Shakespeare’s tale of shipwrecks, mistaken identity, and delightfully absurd love triangles is one of the best known of all his comedies. Viola, shipwrecked and orphaned (or so she believes), secures a position with Count Orsino, who pines for the Lady Olivia. She in turn, spurns his advances and succumbs to the charms of Cesario (Viola in disguise). Sebastian (Viola’s twin, long thought dead), appears to confound everyone. Confused? Not to worry, because thanks to Dwyer’s deft and creative direction you will be able to follow and untangle this jumbled love-knot.
As Orsino, Jack Novack broods for his lady-love, clueless to his newly-acquired servant’s affection for him. Jill Tighe is determined and plucky as Viola. Lillian Oben is terrific as Olivia, trying hard to achieve calm in the midst of her new-found love and failing miserably. As Sebastian, Kiernan McGowan deftly uses brawn and charm to elevate his fortunes.
Gregory Atkin is outstanding as Olivia’s pompous steward, Malvolio, especially when he’s duped into thinking that his employer, the Lady Olivia, loves him. His trio of tormentors include: A.J. Calbert as the forever-tipsy Sir Toby Belch; Daniel Riker as the fabulously foolish Sir Andrew; and Bess Kaye as the clever and witty maid, Maria.
Musicians, led by the puckish and charming clown Feste (Bradley Foster Smith), set the tone with a lively pre-show concert that often encouraged audience participation. Foster Smith set Shakespeare’s lyrics to his own musical compositions, and throughout the show his tuneful melodies and lively comedic performance added much to the overall production. His fellow musicians are also to be commended for their expert playing, as well as doing double duty as actors, particularly Phillip Webster as Fabian.
Mark Wujcik’s simple and elegant set design allows scenes and locations to transition seamlessly. Costume designer Celestine Ranney-Howes dresses her charges in contemporary clothing with accents of whimsy that is delightful to see. Ryan Sellers’ choreography served the players well.
PG’s Shakespeare in the Parks, performs for FREE, traveling throughout Prince George’s County and surrounding areas in both outdoor and indoor venues. I had the privilege of being inside an air-conditioned auditorium on a hot Sunday afternoon, but I would gladly have sat on a sunny hillside in 90-degree weather to see a production of this caliber. Kudos to Prince George’s County Department of Parks and Recreation which underwrites the Shakespeare in the Parks program — may the funding never run out! And you should run to see Twelfth Night.

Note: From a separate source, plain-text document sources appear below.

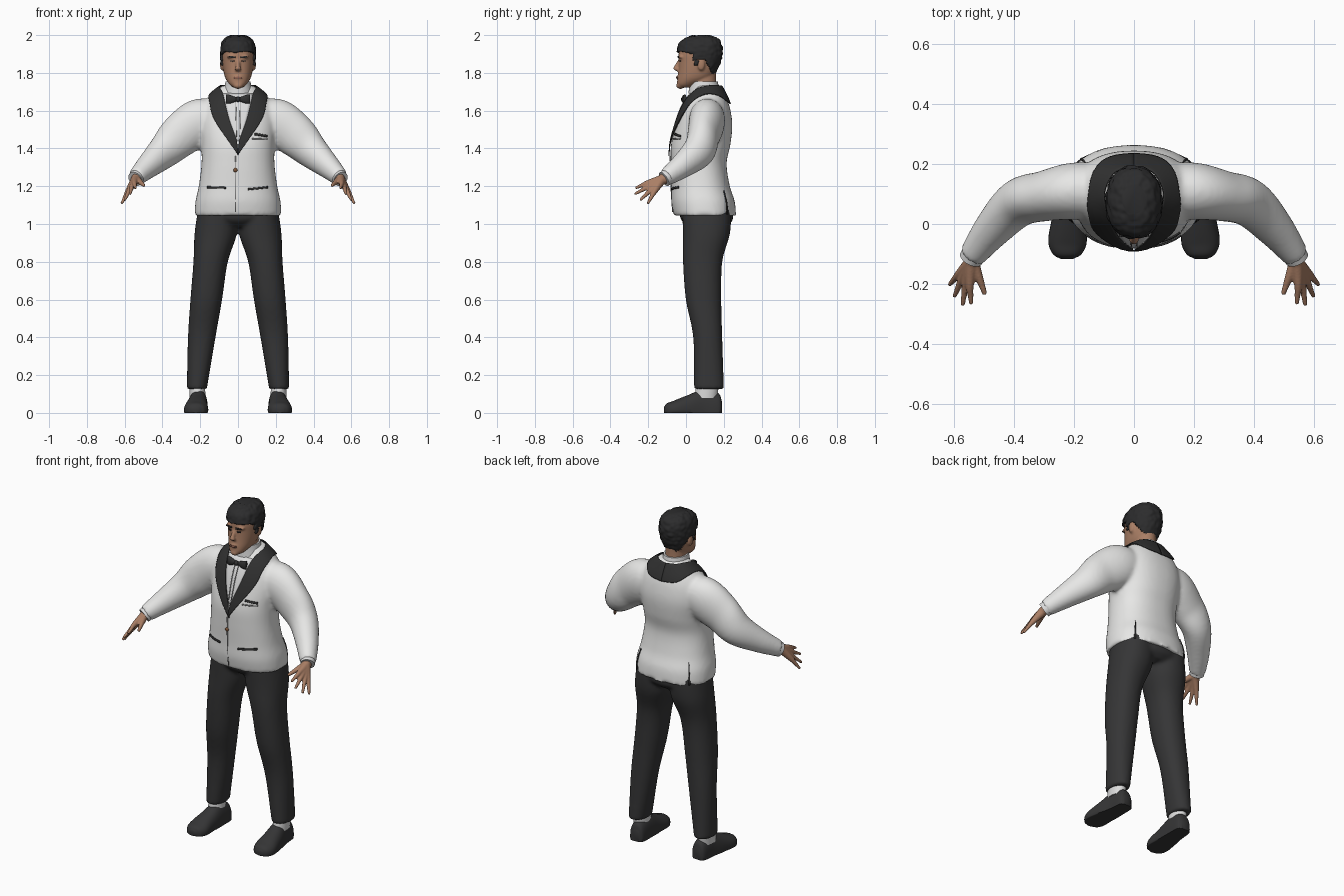
import bpy, bmesh, math
from mathutils import Vector, noise

cube = bpy.data.objects.get("Cube")
if cube:
    bpy.data.objects.remove(cube, do_unlink=True)


def material(name, *rgb):
    m = bpy.data.materials.new(name)
    m.use_nodes = True
    m.diffuse_color = (*rgb, 1)
    bsdf = m.node_tree.nodes["Principled BSDF"]
    bsdf.inputs["Base Color"].default_value = (*rgb, 1)
    bsdf.inputs["Roughness"].default_value = 0.8
    return m


WHITE = material("jacket white", .8, .8, .79)
SHIRT = material("shirt white", .72, .72, .72)
BLACK = material("cloth black", .036, .036, .037)
SATIN = material("lapel black", .03, .03, .03)
HAIR = material("hair black", .025, .025, .026)
SKIN = material("skin", .40, .21, .13)
LIPS = material("lips", .28, .12, .085)
BROWN = material("button brown", .2, .09, .04)
SEAM = material("seam grey", .3, .3, .3)


def smooth_path(points, steps=6):
    """Catmull-Rom resampling of points of any dimension."""
    p = [Vector(q) for q in points]
    p = [p[0] * 2 - p[1]] + p + [p[-1] * 2 - p[-2]]
    out = []
    for a, b, c, d in zip(p, p[1:], p[2:], p[3:]):
        for i in range(steps):
            t = i / steps
            out.append((b * 2 + (c - a) * t + (a * 2 - b * 5 + c * 4 - d) * t * t
                        + (b * 3 - a - c * 3 + d) * t ** 3) / 2)
    return out + [p[-2]]


def loft(bm, points, flat=False, side=1, power=2, seg=32, floor=None):
    """Skin oval rings (x, y, z, radius_a, radius_b) along a smooth path."""
    path = smooth_path(points)
    rings = []
    for i, q in enumerate(path):
        u, v = Vector((1, 0, 0)), Vector((0, 1, 0))
        if not flat:
            t = (path[min(i + 1, len(path) - 1)] - path[max(i - 1, 0)])
            t = Vector(t[:3]).normalized()
            u = t.cross((0, 0, 1)).normalized()
            v = u.cross(t)
        ring = []
        for k in range(seg):
            a = math.tau * k / seg
            c, s = math.cos(a), math.sin(a)
            c = math.copysign(abs(c) ** (2 / power), c)
            s = math.copysign(abs(s) ** (2 / power), s)
            co = Vector(q[:3]) + u * c * q[3] + v * s * q[4]
            co.x *= side
            if floor is not None:
                co.z = max(co.z, floor)
            ring.append(bm.verts.new(co))
        rings.append(ring)
    for r, s in zip(rings, rings[1:]):
        for k in range(seg):
            bm.faces.new((r[k - 1], r[k], s[k], s[k - 1]))
    bm.faces.new(rings[0])
    bm.faces.new(rings[-1])


def ball(bm, center, size):
    new = bmesh.ops.create_uvsphere(bm, u_segments=20, v_segments=12, radius=1)["verts"]
    bmesh.ops.scale(bm, vec=size, verts=new)
    bmesh.ops.translate(bm, vec=center, verts=new)


def finish(bm, name, mat, voxel=0, relax=4):
    """Make an object; with a voxel size its volumes are fused together."""
    bmesh.ops.recalc_face_normals(bm, faces=bm.faces)
    mesh = bpy.data.meshes.new(name)
    bm.to_mesh(mesh)
    bm.free()
    mesh.materials.append(mat)
    ob = bpy.data.objects.new(name, mesh)
    bpy.context.collection.objects.link(ob)
    if voxel:
        r = ob.modifiers.new("fuse", 'REMESH')
        r.mode, r.voxel_size, r.use_smooth_shade = 'VOXEL', voxel, True
        s = ob.modifiers.new("relax", 'SMOOTH')
        s.factor, s.iterations = .5, relax
    else:
        bpy.ops.object.select_all(action='DESELECT')
        ob.select_set(True)
        bpy.context.view_layer.objects.active = ob
        bpy.ops.object.shade_smooth_by_angle(angle=math.radians(50))
    return ob


def patch(name, edge_a, edge_b, mat, target, lift=.004, side=1, across=8):
    """Thin cloth strip between two edges, laid onto a target surface."""
    bm = bmesh.new()
    rows = []
    for a, b in zip(smooth_path(edge_a), smooth_path(edge_b)):
        row = [a.lerp(b, k / across) for k in range(across + 1)]
        rows.append([bm.verts.new((p.x * side, p.y, p.z)) for p in row])
    for r, s in zip(rows, rows[1:]):
        for k in range(across):
            bm.faces.new((r[k], r[k + 1], s[k + 1], s[k]))
    ob = finish(bm, name, mat)
    w = ob.modifiers.new("lay", 'SHRINKWRAP')
    w.target, w.offset, w.wrap_mode = target, lift, 'ABOVE_SURFACE'
    t = ob.modifiers.new("thickness", 'SOLIDIFY')
    t.thickness, t.offset = .005, 0
    return ob


def bar(name, x0, x1, z0, z1, height, mat, target, y=-.07, lift=.003):
    """Short straight strip on a front surface."""
    patch(name, [(x0, y, z0), (x1, y, z1)], [(x0, y, z0 + height), (x1, y, z1 + height)],
          mat, target, lift, across=2)


# Jacket: body and two sleeves fused
bm = bmesh.new()
loft(bm, [(0, .10, 1.045, .23, .165), (0, .09, 1.12, .225, .168), (0, .077, 1.2, .208, .155),
          (0, .067, 1.32, .193, .148), (0, .078, 1.42, .195, .157), (0, .095, 1.52, .205, .15),
          (0, .104, 1.6, .195, .132), (0, .11, 1.66, .165, .108), (0, .115, 1.7, .125, .083),
          (0, .115, 1.735, .078, .065)], flat=True, power=2.3, seg=48)
for s in (1, -1):
    loft(bm, [(.1, .11, 1.575, .09, .09), (.2, .11, 1.54, .095, .125), (.3, .093, 1.472, .084, .116),
              (.385, .07, 1.39, .08, .094), (.47, -.015, 1.312, .064, .068),
              (.54, -.105, 1.247, .045, .047)], side=s)
jacket = finish(bm, "jacket", WHITE, .011, 5)

# Trousers: legs and seat fused
bm = bmesh.new()
loft(bm, [(0, .115, .985, .12, .1), (0, .11, 1.03, .2, .14), (0, .1, 1.12, .19, .13)], flat=True)
for s in (1, -1):
    loft(bm, [(.218, .122, .125, .053, .079), (.192, .115, .4, .073, .077),
              (.168, .093, .6, .084, .094), (.145, .088, .8, .091, .104),
              (.118, .108, .95, .112, .125), (.11, .11, 1.09, .1, .13)],
         flat=True, side=s, power=2.2)
finish(bm, "trousers", BLACK, .011)

# Shoes and socks
for label, s in (("left", 1), ("right", -1)):
    bm = bmesh.new()
    loft(bm, [(.205, .19, .02, .025, .04), (.206, .17, .02, .043, .085), (.209, .09, .02, .049, .105),
              (.217, .01, .02, .058, .073), (.222, -.06, .015, .064, .05),
              (.223, -.1, .015, .048, .036), (.223, -.117, .015, .02, .015)],
         side=s, power=2.3, floor=0)
    finish(bm, label + "_shoe", BLACK)
    bm = bmesh.new()
    loft(bm, [(.214, .105, .08, .042, .06), (.217, .115, .15, .042, .06)], flat=True, side=s)
    finish(bm, label + "_sock", SHIRT)

# Hands: every finger runs from the wrist, so together they form the palm
knuckle, spread = Vector((.566, -.185, 1.194)), Vector((.52, .52, -.67))
tips = [(.543, -.268, 1.19), (.572, -.272, 1.158), (.6, -.243, 1.126), (.616, -.203, 1.108)]
for label, s in (("left", 1), ("right", -1)):
    bm = bmesh.new()
    for i, tip in enumerate(tips):
        k = knuckle + spread * (i - 1.5) * .023
        loft(bm, [(.53, -.09, 1.25, .03, .033), (.542, -.125, 1.236, .025, .027),
                  (*k, .014, .015), (*k.lerp(tip, .55), .01, .01), (*tip, .007, .007)], side=s, seg=12)
    loft(bm, [(.538, -.12, 1.237, .02, .022), (.518, -.175, 1.222, .014, .015),
              (.497, -.235, 1.203, .008, .008)], side=s, seg=12)
    finish(bm, label + "_hand", SKIN, .0045, 2)
    bm = bmesh.new()
    loft(bm, [(.53, -.09, 1.255, .041, .043), (.544, -.116, 1.238, .04, .042)], side=s)
    finish(bm, label + "_shirt_cuff", SHIRT)

# Head and neck with brow, nose, chin and ears
bm = bmesh.new()
loft(bm, [(0, .1, 1.66, .062, .07), (0, .09, 1.75, .058, .07), (0, .09, 1.82, .055, .07)], flat=True)
skull = [(0, .0, 1.722, .025, .035), (0, .005, 1.738, .044, .052), (0, .042, 1.77, .066, .087),
         (0, .06, 1.81, .077, .1), (0, .07, 1.86, .083, .108), (0, .073, 1.9, .084, .112),
         (0, .075, 1.94, .078, .105), (0, .08, 1.97, .06, .08), (0, .082, 1.986, .03, .04)]
loft(bm, skull, flat=True, power=2.2, seg=40)
loft(bm, [(0, -.03, 1.875, .009, .008), (0, -.05, 1.835, .012, .013), (0, -.054, 1.82, .018, .013),
          (0, -.04, 1.81, .014, .01)], flat=True, seg=16)
ball(bm, (0, -.03, 1.733), (.026, .022, .018))
ball(bm, (0, -.036, 1.775), (.027, .014, .014))
for s in (1, -1):
    ball(bm, (s * .03, -.025, 1.885), (.03, .016, .01))
    ball(bm, (s * .086, .08, 1.845), (.009, .02, .033))
head = finish(bm, "head", SKIN, .006, 3)
for s in (1, -1):
    bar("eyebrow", s * .013, s * .052, 1.878, 1.881, .009, HAIR, head, -.04)
    bar("eye", s * .019, s * .045, 1.859, 1.859, .007, HAIR, head, -.035, .002)
bar("mouth", -.025, .025, 1.769, 1.769, .012, LIPS, head, -.055, .002)

# Hair: a rough cap, trimmed along the hairline and around the ears
bm = bmesh.new()
loft(bm, [(x, y, z + .012 * (z > 1.8), a + .01, b + .009) for x, y, z, a, b in skull[2:]],
     flat=True, power=2.2, seg=72)


def bare(c):
    if c.y < .04:
        return c.z < 1.915 - max(c.y, 0) * .6
    if c.y < .062:
        return c.z < 1.835
    if c.y < .105:
        return c.z < 1.872
    return c.z < 1.872 - (c.y - .105) * 2.2


bmesh.ops.delete(bm, geom=[f for f in bm.faces if bare(f.calc_center_median())], context='FACES')
bm.normal_update()
for v in bm.verts:
    v.co += v.normal * noise.noise(v.co * 55) * .006
hair = finish(bm, "hair", HAIR)
thick = hair.modifiers.new("thickness", 'SOLIDIFY')
thick.thickness, thick.offset = .014, -1

# Shirt collar, shirt front and placket
bm = bmesh.new()
loft(bm, [(0, .098, 1.69, .082, .085), (0, .095, 1.725, .072, .079), (0, .093, 1.755, .066, .075)], flat=True)
finish(bm, "shirt_collar", SHIRT)
inner = [(0, .19, 1.728), (.06, .17, 1.728), (.09, .11, 1.72), (.076, .04, 1.68),
         (.048, -.035, 1.56), (.006, -.08, 1.44)]
outer = [(0, .235, 1.635), (.09, .21, 1.645), (.152, .11, 1.69), (.147, .03, 1.64),
         (.122, -.025, 1.55), (-.004, -.085, 1.36)]
patch("shirt_front", inner[3:], [(-x, y, z) for x, y, z in inner[3:]], SHIRT, jacket, .003)
for x in (-.014, .01):
    patch("shirt_placket", [(x, 0, 1.66), (x * .7, -.07, 1.46)],
          [(x + .004, 0, 1.66), (x * .7 + .004, -.07, 1.46)], SEAM, jacket, .007, across=2)

# Shawl lapels
for label, s in (("left", 1), ("right", -1)):
    patch(label + "_lapel", inner, outer, SATIN, jacket, .008, s, 12)

# Bow tie
bm = bmesh.new()
loft(bm, [(-.062, -.006, 1.66, .009, .026), (-.04, -.01, 1.66, .013, .023), (0, -.01, 1.66, .008, .01),
          (.04, -.01, 1.66, .013, .023), (.062, -.006, 1.66, .009, .026)])
ball(bm, (0, -.014, 1.66), (.013, .013, .014))
finish(bm, "bow_tie", SATIN)

# Jacket details: front edge, button, pockets, pocket square, vents
bar("front_edge", -.016, -.011, 1.06, 1.06, .3, SEAM, jacket, -.085)
bm = bmesh.new()
ball(bm, (-.014, -.085, 1.285), (.011, .007, .011))
finish(bm, "button", BROWN)
bar("right_pocket", -.175, -.06, 1.19, 1.186, .011, SATIN, jacket, -.05)
bar("left_pocket", .05, .165, 1.178, 1.19, .011, SATIN, jacket, -.05)
bar("breast_pocket", .07, .172, 1.445, 1.45, .006, SEAM, jacket, -.05)
bar("pocket_square", .085, .172, 1.468, 1.462, .012, SATIN, jacket, -.05)
for s in (1, -1):
    patch("side_vent", [(.172, .22, 1.05), (.163, .21, 1.18)],
          [(.18, .215, 1.05), (.167, .208, 1.18)], SATIN, jacket, .003, s, 2)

Twelfth Night ended its performances on July 17, 2016. For information on future events, go to their website.
LAURA W. ANDRUSKI received her B.A. in Theatre/Communications from Rider University. An experienced arts administrator, her career spans several positions including Education Program Manager at Capital Repertory Theatre, Program Manager/Publicity Director for the Department of the Arts at Rensselaer Polytechnic Institute, and Associate Program Director for the ’62 Center for Theatre & Dance at Williams College. In addition to her administrative work, Laura is in-demand as a theatrical director for community and college theatrical productions. She is currently employed as the Theatre Program Coordinator for The Arts Barn in Gaithersburg, MD.